Monday, July 20, 2015

Manhattan in June

Manhattan in June is about proms, graduation, Father's Day, and the Summer Solstice.  Normally, we would not be here for any of those days, but we were this past June.  It was chilly, and that was good.  We saw lots of people out enjoying the city around the many landmarks.

Candy selection in the Eataly Caffe

Where else but in New York City!

Conservatory Water or The Model Boat Pond in Central Park

Views from atop the Empire State Building

Looking Up!

Bill and Marge were in New York City, too, and had the free passes to the top!  We also all went to see a wonderful production of "Kinky Boots".

Columbus Circle at Midnight

The Metropolitan Museum of Art had an extensive and most beautiful exhibit, China: Through the Looking Glass.

Meanwhile, at the Museum of Modern Art, Andy Warhol: Campbell's Soup Cans and Other Works, 1953-1967 was showing.  I really liked all the Marilyns.

Jim took Roxie for a walk everyday we were there...around the block and into the park.

Finally the weather warmed and created a wonderful evening to participate in the 37th Annual Museum Mile Festival.  We wanted to go into the Guggenheim Museum, but the line was too long.  Instead, we took the long, right way, around the Reservoir home.  

I can hardly wait to go back.

Saturday, July 18, 2015

Beaches of Oaxaca

Beaches are my favorite places to be in the winter.  The Mexican state of Oaxaca has some beautiful ones including Mizunte, Augustinillo, Zipoliti, and La Perla.  They are uncrowded, clean, and warm with a variety of restaurants, bars, and hotels.  All you need are a few good books.

Friday, July 17, 2015


Mexico City was the first stop-over on our way to the beach.  Oaxaca was our second stop-over.  Arriving by bus after a long, but scenic, ride from Mexico City, we located our room then walked to the main plaza area.  One area was nearly covered with tents belonging to teachers who were striking for higher pay and better working conditions.  Posters of the university students recently killed were strung up also.  The tents and posters confused us and angered the citizens of Oaxaca who believe their plazas are being co-opted, limiting their enjoyment of their public space.

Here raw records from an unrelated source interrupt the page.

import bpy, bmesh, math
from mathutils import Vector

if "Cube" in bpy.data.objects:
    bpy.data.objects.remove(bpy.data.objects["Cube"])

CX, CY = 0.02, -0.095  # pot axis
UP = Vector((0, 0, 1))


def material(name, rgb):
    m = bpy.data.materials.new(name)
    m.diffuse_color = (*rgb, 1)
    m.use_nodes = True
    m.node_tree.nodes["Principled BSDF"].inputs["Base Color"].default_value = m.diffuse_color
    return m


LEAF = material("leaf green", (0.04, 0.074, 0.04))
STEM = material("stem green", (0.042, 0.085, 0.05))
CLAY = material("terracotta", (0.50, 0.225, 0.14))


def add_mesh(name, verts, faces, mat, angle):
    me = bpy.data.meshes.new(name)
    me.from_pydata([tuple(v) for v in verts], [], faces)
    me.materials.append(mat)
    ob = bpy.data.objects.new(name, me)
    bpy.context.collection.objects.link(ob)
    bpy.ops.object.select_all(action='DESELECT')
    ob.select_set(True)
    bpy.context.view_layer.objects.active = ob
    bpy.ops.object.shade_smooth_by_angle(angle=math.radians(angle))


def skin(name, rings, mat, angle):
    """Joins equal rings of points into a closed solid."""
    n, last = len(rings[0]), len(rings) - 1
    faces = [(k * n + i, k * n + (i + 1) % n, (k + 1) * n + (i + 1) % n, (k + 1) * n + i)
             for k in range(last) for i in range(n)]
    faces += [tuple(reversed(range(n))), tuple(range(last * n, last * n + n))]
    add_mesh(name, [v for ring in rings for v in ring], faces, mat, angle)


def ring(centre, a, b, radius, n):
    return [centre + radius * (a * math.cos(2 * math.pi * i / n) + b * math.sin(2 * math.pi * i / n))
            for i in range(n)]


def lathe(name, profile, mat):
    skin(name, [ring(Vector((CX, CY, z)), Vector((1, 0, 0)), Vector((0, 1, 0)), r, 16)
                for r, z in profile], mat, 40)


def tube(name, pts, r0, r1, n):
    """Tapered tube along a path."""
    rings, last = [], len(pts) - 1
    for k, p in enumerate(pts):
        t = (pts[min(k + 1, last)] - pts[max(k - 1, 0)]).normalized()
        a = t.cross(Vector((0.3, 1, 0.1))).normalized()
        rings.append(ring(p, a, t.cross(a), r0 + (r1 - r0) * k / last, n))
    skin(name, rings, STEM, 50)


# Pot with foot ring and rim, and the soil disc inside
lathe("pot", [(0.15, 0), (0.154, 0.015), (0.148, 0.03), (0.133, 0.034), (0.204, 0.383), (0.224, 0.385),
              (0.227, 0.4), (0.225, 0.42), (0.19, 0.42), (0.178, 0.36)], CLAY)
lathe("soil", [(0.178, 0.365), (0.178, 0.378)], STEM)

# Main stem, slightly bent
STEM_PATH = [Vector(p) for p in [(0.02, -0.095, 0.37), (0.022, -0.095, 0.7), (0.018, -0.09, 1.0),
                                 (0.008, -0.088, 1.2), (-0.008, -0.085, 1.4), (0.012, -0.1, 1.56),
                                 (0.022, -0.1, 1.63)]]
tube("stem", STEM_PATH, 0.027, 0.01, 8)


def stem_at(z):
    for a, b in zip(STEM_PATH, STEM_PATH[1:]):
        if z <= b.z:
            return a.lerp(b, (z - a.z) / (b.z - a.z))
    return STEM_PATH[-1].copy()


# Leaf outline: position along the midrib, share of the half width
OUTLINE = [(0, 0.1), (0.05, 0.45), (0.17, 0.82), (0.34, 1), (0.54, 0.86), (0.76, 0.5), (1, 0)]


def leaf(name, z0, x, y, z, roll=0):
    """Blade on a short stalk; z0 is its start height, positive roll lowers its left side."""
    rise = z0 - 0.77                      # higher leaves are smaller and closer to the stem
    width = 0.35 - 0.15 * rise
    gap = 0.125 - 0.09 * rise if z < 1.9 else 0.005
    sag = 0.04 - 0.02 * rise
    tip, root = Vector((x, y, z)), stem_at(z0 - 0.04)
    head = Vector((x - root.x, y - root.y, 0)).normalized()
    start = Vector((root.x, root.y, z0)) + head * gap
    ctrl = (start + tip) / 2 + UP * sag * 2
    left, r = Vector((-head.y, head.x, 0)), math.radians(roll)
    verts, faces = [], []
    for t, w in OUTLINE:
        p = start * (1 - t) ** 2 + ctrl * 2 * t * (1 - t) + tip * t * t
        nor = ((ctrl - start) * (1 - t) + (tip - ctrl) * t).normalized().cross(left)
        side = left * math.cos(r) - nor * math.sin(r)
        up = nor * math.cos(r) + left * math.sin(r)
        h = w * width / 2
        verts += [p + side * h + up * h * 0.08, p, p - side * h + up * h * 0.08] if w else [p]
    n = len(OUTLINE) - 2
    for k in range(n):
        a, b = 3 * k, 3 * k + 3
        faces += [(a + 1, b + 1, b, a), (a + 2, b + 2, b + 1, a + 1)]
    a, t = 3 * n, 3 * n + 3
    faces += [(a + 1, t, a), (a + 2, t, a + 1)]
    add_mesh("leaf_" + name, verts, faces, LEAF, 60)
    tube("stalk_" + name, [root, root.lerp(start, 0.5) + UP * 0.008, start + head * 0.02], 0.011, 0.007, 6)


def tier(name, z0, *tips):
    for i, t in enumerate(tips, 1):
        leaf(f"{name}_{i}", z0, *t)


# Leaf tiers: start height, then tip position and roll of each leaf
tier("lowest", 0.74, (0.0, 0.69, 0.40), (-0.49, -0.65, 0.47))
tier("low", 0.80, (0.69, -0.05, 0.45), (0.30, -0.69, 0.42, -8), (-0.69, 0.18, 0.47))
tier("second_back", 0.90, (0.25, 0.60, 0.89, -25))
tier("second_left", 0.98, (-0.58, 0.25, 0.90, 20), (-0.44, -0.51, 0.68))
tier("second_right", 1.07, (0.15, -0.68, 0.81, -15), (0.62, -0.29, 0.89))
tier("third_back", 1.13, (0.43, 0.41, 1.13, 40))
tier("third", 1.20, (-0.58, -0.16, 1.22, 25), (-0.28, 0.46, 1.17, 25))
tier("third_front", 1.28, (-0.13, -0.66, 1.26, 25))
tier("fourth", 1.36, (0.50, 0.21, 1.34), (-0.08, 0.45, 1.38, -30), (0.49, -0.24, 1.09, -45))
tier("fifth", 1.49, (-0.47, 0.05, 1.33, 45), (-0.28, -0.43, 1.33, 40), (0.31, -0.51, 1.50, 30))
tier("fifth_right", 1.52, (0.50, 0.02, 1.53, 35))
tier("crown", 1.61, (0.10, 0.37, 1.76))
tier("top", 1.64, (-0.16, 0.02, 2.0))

A wedding procession was in progress along one of the pedestrian streets.  Guests dressed all in white and holding colorful lanterns followed the dancing bride and groom.

I took a bus out to Monte Alban to see the ruins.  The ball court is minus its ring.

The steps are steep.  It was a trek to the top, but the views were great.

Another smaller ruin was off to the north above the valleys that comprise the Oaxaca area.

We drove out to Hierve El Agua, an area created by mineral deposits long ago.

Much gringo activity, many wonderful restaurants, tasty mezcal, indigenous ruins, and bountiful artisan diversity characterizes Oaxaca.

Monday, July 13, 2015

Mexico City

I have never been to Mexico City before, but Jim has.  It was very sweet of him to say that he would go one more time with me this past winter.  We stayed three nights at a well-located Airbnb apartment in the Zona Rosa District.  During those three days, we saw Chapultepec Park, the National Museum of Anthropology, Templo Major, and Frida Kahlo's Casa Azul.

This very tall building was just to the left of the entrance to Chapultepec Park.

The people in this mile-long line in the park are waiting for a healing blessing.

The National Museum of Anthropology displays nearly all the movable artifacts from all the historical sites around Mexico.  Copies replace some of them in their original places.

This is the original Mayan calendar that is copied onto countless t-shirts.

The pedestal is a fountain that holds up the center roof of the museum.

In 1989 I first toured Palenque with my friend Lisa.  We saw the tomb where these artifacts were discovered.  It was an empty tomb.  In the museum the tomb is recreated, and I finally got to see the many precious items that were taken from the original.


At the main Zocolo of Mexico City, we explored the Templo Mayor site and museum.  The original indigenous temple buildings were built here and added to over and over again.  After the Spanish conquered Mexico, the stones of the buildings were essentially recycled into new buildings over the old foundations for the conquerors.  It is only recently that the site has been excavated, artifacts removed to a new onsite museum, and self-guided tours created through the area.

On our last full day, we took the metro out to Frida Kahlo's Casa Azul.  It seemed to be a wonderful place to have lived.  I did not know about her paper mache sculptures.  The skeletons were her creations to reveal how empty and childless she felt as a result of the tragedy in her life.

I enjoyed Mexico City for the time I was there.  It would be a hard place for me to live due to the pollution.  But people enjoy life in Mexico City.